Caroline Aherne was one of the country’s most popular comedians, credited with helping bring to the screen a particular form of naturalist humour, poking fun at the ordinary stuff of everyday life. From her first appearances on 'The Fast Show' in 1994, which she also helped write, it was clear that she had a singular talent, honed on the high-quality Manchester comedy circuit of the 1990s.
For three years from 1994 to 1997, she was married to New Order’s bass player Peter Hook, and appeared under her married name.
Caroline Aherne made her name as Mrs Merton, the apparently innocent celebrity chat show interviewer
The same year as her 'Fast Show' debut, she made her first real mark as faux-naive celebrity interviewer Mrs Merton, a character she had previously debuted on Granada Television’s ‘Upfront’ programme. Long before Ali G fooled his subjects with his show of innocence, interviewer Mrs Merton was setting up her targets with apparent whimsy, famously asking Debbie McGee, “So, what first attracted you to the millionaire, Paul Daniels?” The show won Caroline Ahern a BAFTA in 1995.
Her most personal work - both poignant and sidesplittingly funny - came with ‘The Royle Family’ in 1998, which she co-penned with Craig Cash, and starred in herself as Ricky Tomlinson and Sue Johnston’s self-absorbed daughter Denise.
The show ran for three series, with the scenario a deceptively simple one - a family stuck in their living room, distracted only by personal comings and goings, various romantic intrigues of the younger folk and, of course, long before 'Gogglebox', whatever happened to be on TV.
Warm and witty, 'The Royle Family' thrilled audiences across the generations
With a fond but forensic eye that the pair might have inherited from Alan Bennett or Mike Leigh, Caroline and Craig captured a sense of sentimental nostalgia for working class habits and closeness, while inviting us to titter at their faux-pas.
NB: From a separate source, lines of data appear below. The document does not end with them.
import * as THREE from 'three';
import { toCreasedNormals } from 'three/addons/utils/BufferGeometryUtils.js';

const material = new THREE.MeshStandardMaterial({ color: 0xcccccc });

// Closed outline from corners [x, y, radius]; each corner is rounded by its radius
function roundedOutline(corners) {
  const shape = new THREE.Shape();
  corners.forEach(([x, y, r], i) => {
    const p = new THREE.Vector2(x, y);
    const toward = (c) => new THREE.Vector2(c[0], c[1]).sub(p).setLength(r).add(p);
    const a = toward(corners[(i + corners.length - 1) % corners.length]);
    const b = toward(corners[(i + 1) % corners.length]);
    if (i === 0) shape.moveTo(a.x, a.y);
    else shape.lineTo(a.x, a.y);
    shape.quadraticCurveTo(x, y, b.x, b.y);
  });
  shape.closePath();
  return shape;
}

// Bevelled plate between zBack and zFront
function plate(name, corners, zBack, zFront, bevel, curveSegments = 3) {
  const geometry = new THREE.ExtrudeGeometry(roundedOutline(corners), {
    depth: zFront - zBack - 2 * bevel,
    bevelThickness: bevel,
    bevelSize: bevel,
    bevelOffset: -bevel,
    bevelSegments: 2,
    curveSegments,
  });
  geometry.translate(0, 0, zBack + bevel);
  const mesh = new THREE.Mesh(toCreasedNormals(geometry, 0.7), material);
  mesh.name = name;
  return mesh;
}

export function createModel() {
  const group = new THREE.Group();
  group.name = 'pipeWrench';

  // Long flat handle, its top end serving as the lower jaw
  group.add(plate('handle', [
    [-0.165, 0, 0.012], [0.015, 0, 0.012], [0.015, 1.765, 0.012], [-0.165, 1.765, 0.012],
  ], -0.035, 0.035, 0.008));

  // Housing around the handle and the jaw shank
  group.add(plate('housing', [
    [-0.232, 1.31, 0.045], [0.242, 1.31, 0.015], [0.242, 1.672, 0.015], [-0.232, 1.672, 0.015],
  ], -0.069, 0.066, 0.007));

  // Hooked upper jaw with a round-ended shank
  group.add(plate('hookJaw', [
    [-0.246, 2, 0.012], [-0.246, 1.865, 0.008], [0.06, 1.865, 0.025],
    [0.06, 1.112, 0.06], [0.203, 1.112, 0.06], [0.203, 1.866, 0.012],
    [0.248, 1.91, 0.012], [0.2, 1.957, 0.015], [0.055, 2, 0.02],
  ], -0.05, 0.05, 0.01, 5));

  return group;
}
It was a comedy tightrope boldly walked, and credited for inspiring many comedians, such as Ricky Gervais, who often said that without 'The Royle Family', there would have never been 'The Office'.
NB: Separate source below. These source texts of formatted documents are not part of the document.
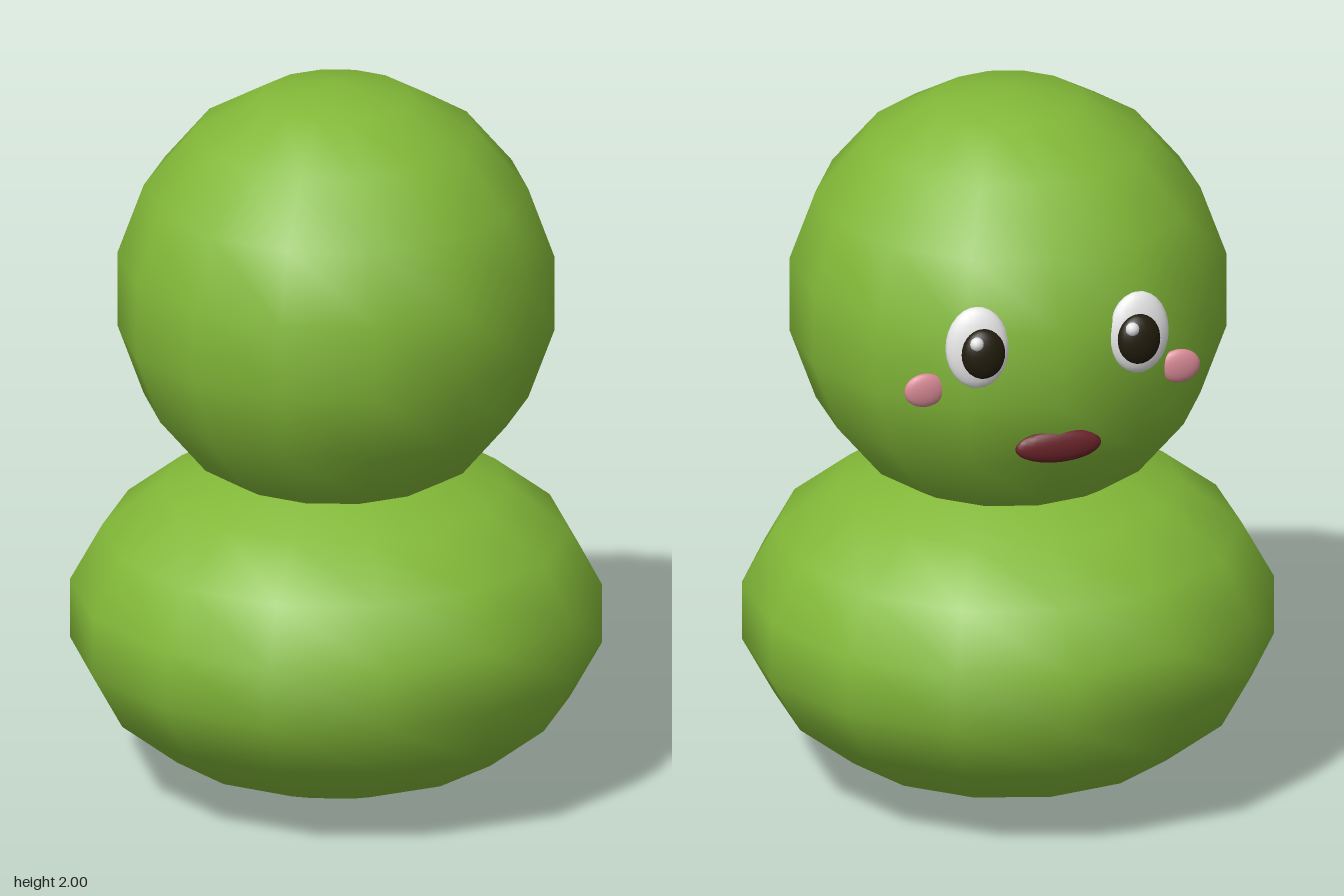
import * as THREE from 'three';

const material = (name, color) => {
  const m = new THREE.MeshStandardMaterial({ color });
  m.name = name;
  return m;
};

export function createModel() {
  const model = new THREE.Group();
  model.name = 'roundCreature';

  const green = material('leaf green', 0x82b838);
  const white = material('eye white', 0xf0f0f0);
  const dark = material('pupil dark brown', 0x221c0c);
  const pink = material('cheek pink', 0xd88a96);
  const maroon = material('mouth maroon', 0x6a2329);

  // Smooth ellipsoid, with a corner of its outline on the z axis
  function ellipsoid(name, mat, [rx, ry, rz], [x, y, z], w = 20, h = 14) {
    const geometry = new THREE.SphereGeometry(1, w, h);
    geometry.rotateY(Math.PI / 2);
    geometry.scale(rx, ry, rz);
    const mesh = new THREE.Mesh(geometry, mat);
    mesh.name = name;
    mesh.position.set(x, y, z);
    model.add(mesh);
    return mesh;
  }

  // Squashed body and round head, both coarse spheres
  ellipsoid('body', green, [0.73, 0.48, 0.73], [0, 0.48, 0], 14, 9);
  ellipsoid('head', green, [0.6, 0.6, 0.6], [0, 1.4, 0], 14, 9);

  // Face, looking towards -z
  for (const [side, s] of [['left', 1], ['right', -1]]) {
    const eye = ellipsoid(side + 'Eye', white, [0.087, 0.115, 0.037], [s * 0.225, 1.473, -0.54]);
    eye.rotation.set(0.07, -s * 0.12, 0);
    const pupil = ellipsoid(side + 'Pupil', dark, [0.06, 0.07, 0.034], [s * 0.217, 1.467, -0.575]);
    pupil.rotation.set(0.07, -s * 0.06, 0);
    // Both highlights sit on the same side of their pupil
    ellipsoid(side + 'EyeHighlight', white, [0.019, 0.019, 0.017], [s * 0.217 + 0.025, 1.508, -0.602], 12, 8);
    ellipsoid(side + 'Cheek', pink, [0.058, 0.048, 0.019], [s * 0.355, 1.337, -0.478]);
  }
  ellipsoid('mouth', maroon, [0.12, 0.047, 0.025], [0, 1.165, -0.543]);

  return model;
}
Despite her huge success, Caroline sometimes struggled away from the screen. She suffered from both depression and alcoholism in the 1990s, and sought treatment at the Priory following a suicide attempt in 1998. She referred to this herself in a speech when she accepted an award for 'The Royle Family', telling her appreciative audience Ricky Tomlinson had told her not to mention it, and earning a round of applause.
Caroline Aherne was regarded by her screen peers as a pioneering talent of naturalistic comedy
Following the huge success of ‘The Royle Family’, Caroline revealed she would be concentrating on writing, not acting, in future. Only rare appearances have followed, including a one-off role as a barmaid in the BBC comedy ‘Sunshine’, and a few ‘Royle Family’ specials. Behind the scenes, she penned ‘Dossa and Joe’ for the BBC, ‘The Fattest Man in Britain’ and one-off sitcom ‘The Security Men’. Her last on-screen appearance came in 2015’s ‘After Hours’, directed by her old writing partner Craig Cash.
More recently, Caroline Aherne gave her unique voice to the narration of ‘Gogglebox’, the BAFTA-winning series that explored the everyday joy brought to ordinary people by their engagement with the TV set and its contents.
It was a fitting final gig for a very talented woman who had long mastered the art of celebrating the ordinary, and finding lots of special things in it for the rest of us to giggle about.